The month of August has been an incredibly exciting one, our guiding team and guests have been exposed to some special sightings and animal behaviour!
The leopards of Ngoma have been particularly active over the last month, not only in the heart of the National Park but also in and around camp. A mating pair of leopards were viewed around camp a few days in a row, before moving off into the middle of the Chobe forest reserve where there was a little more privacy.
Lions also seem to have been high on the list of most seen on drives and boat cruises in August. A young pride of lions, who we assume to be newly formed due to a breakaway from their birth pride for competition reasons, have provided for some amazing viewing this month.
All seven of them are around three years of age, the pride consists of five young lionesses and two young male lions. Hunting is not a problem for these young predators. Some of our guests have seen them feeding and fighting over a few different buffalo carcasses and even an elephant carcass. The elephant was hunted and killed by these young lions and lionesses, something that was most definitely not done with ease!
It was most certainly not common practice for lions in this area to be hunting elephants in the past, it is however fast becoming a tradition within certain prides.
With the lions being so active and making several kills close by, it has drawn a lot of hyena activity to the surrounding area. It is fascinating to watch the pecking order between lions and hyenas, lions and lionesses and even between and within the clans of hyenas.
One young hyena that happened to be part of a clan that was feeding on a buffalo carcass took an interest in our guide, Tebby and his guests. Whilst Tebby was filming the activity, this young hyena decided to lift itself up onto its back legs to get a closer look at Tebby and his guests. It caught both guide and guests by surprise, as it snuck up and appeared from nowhere.
Typically, hyenas will keep to themselves and are not at all interested in vehicles and humans, adolescence can, however, prove to get the better of some.
Our resident pack of wild dogs and the seven pups that they had last winter are doing incredibly well! The pups have become rather relaxed around our campgrounds and with our safari vehicles too. Their hunting antics provided for some amazing viewing and understanding of wild dog behaviour, sometimes more than once a day and even as much as a few times a week. The pups, now sub-adults are also starting to get involved in the hunts, always a pleasure to watch as this is a massive time of learning and time for teamwork development skills! The middle of the day is always the time of day for a most well-earned siesta, of course.
A rather massive herd of buffalo also seem to have made themselves comfortable between the Chobe National Park entrance and Ngoma Safari Lodge. The herd is estimated to be standing at 2500 strong. The waterhole in front of the lodge has been a massive drawcard for the buffalo, they have returned every second or third afternoon, like clockwork. The lodge bar and decks at all different levels at Ngoma Safari Lodge make for a beautiful spot to watch the sunset over the Chobe flood plain, especially when it is littered with buffalo.

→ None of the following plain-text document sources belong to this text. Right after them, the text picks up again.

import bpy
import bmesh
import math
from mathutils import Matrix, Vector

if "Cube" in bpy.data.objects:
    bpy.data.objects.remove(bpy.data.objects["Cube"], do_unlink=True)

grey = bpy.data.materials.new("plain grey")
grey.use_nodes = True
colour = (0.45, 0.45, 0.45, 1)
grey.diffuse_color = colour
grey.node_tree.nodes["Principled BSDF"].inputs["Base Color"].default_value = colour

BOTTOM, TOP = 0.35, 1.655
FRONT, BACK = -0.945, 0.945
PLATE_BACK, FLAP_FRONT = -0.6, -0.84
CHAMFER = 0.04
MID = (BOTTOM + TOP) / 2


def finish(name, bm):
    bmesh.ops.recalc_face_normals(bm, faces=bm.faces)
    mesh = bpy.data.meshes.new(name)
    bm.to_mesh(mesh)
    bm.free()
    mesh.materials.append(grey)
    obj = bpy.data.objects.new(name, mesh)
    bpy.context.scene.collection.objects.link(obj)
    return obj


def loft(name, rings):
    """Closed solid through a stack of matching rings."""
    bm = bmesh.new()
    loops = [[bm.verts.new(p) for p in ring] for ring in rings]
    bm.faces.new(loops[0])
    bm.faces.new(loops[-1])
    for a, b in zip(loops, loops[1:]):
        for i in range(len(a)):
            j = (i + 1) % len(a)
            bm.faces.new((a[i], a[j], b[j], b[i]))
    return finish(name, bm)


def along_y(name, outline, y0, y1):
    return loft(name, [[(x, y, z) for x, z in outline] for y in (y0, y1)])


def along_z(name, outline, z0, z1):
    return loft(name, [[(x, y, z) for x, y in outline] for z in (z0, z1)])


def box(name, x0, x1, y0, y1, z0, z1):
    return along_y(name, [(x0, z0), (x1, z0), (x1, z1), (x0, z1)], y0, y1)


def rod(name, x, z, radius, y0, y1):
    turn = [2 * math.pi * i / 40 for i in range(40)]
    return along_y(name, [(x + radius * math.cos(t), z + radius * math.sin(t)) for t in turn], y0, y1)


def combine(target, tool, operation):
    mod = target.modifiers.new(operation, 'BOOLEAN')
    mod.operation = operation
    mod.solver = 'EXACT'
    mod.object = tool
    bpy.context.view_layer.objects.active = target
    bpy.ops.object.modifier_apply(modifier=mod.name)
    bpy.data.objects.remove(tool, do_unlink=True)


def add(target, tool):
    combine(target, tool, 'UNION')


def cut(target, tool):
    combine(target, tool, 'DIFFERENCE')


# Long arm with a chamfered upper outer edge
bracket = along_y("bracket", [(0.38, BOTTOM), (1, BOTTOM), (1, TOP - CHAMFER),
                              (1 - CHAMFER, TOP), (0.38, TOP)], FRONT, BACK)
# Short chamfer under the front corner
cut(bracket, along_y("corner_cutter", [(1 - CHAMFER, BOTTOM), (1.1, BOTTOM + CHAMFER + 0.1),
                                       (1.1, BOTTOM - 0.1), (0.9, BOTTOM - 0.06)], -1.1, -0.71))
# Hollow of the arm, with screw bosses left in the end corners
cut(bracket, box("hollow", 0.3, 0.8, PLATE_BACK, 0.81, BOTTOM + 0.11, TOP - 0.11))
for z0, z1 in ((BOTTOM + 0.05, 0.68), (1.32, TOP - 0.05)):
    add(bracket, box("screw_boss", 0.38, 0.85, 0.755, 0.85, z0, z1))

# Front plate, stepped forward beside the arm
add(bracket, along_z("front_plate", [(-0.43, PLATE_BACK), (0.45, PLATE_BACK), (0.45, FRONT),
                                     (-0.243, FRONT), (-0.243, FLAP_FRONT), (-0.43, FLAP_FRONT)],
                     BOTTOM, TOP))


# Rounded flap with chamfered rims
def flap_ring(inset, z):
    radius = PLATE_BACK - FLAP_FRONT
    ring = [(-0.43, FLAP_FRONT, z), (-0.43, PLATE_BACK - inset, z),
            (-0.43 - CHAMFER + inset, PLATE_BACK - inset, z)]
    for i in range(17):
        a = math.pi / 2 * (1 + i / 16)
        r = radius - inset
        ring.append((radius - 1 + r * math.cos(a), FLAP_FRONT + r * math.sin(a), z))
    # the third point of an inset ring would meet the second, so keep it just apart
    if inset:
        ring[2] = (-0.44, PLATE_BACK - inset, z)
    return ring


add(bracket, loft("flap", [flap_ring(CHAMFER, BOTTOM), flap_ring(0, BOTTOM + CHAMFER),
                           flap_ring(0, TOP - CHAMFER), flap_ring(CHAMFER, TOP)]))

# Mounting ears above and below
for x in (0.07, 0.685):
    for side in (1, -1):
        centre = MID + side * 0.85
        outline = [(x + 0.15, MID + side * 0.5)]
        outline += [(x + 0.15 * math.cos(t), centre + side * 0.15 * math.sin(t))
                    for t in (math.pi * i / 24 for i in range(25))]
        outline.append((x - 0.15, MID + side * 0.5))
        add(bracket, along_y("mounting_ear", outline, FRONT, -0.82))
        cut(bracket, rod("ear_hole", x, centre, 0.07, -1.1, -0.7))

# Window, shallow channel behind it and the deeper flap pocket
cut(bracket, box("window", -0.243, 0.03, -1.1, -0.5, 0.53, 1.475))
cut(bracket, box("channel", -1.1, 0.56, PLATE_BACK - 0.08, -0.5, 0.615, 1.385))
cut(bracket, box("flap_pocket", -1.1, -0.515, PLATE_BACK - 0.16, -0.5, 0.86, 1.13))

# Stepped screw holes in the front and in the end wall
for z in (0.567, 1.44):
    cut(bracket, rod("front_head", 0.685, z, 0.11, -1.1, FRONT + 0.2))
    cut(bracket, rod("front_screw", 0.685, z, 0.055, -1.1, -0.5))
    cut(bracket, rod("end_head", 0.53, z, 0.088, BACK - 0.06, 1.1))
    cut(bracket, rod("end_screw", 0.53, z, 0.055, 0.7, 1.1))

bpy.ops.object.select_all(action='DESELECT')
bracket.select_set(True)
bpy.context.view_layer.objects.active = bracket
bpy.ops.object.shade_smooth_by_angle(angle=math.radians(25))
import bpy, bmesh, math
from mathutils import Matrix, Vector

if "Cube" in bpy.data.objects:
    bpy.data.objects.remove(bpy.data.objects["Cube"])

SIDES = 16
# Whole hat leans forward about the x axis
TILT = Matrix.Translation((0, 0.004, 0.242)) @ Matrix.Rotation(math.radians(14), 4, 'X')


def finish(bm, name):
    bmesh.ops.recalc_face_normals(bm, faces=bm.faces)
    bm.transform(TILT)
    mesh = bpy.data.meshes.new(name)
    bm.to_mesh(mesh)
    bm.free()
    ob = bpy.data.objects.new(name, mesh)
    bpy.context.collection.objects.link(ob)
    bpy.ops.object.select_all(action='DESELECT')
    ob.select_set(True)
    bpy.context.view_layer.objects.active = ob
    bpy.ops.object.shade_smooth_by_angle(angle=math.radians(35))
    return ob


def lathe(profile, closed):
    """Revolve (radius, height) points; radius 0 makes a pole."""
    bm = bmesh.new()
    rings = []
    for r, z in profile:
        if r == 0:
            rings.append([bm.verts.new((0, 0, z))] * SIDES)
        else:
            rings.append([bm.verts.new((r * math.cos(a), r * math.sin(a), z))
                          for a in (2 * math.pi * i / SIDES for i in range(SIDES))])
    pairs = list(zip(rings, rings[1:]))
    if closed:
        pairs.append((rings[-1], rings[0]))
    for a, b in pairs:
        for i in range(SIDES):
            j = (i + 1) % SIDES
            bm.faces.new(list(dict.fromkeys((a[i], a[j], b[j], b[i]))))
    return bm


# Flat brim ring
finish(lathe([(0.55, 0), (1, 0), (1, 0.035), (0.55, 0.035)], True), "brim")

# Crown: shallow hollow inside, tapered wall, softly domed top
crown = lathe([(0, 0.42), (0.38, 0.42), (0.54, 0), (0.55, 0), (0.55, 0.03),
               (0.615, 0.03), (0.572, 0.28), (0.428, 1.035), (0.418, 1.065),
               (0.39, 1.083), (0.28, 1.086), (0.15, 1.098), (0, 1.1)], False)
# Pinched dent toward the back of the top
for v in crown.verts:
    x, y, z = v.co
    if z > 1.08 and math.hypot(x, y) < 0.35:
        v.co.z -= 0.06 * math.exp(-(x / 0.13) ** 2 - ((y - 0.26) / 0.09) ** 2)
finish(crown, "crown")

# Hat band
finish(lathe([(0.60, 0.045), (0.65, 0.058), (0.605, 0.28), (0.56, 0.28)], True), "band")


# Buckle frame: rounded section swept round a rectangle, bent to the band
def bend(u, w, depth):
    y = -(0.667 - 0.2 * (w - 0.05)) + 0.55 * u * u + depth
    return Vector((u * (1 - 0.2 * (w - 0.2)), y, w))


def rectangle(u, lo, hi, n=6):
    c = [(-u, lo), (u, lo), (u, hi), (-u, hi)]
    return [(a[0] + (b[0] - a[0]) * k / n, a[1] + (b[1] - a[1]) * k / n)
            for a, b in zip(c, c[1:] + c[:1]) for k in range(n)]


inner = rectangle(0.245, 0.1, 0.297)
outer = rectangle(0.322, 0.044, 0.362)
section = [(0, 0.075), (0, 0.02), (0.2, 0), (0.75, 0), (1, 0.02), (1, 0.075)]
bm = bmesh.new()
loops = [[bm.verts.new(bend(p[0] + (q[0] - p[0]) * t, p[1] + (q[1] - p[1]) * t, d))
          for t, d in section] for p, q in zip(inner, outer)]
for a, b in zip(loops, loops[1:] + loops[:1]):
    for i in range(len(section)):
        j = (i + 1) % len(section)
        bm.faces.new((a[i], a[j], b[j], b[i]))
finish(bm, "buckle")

We have had several safari enthusiasts, of all different ages, visit us here at Ngoma Safari Lodge over the months of July and August. It is also a month that sees many kids in many different countries on their school holidays. Some are lucky enough to come out here, to the wilds of Africa to explore and learn more about nature and the wonderful home that it provides for an abundance of wildlife.
Until next time…
Ngoma Safari Lodge Team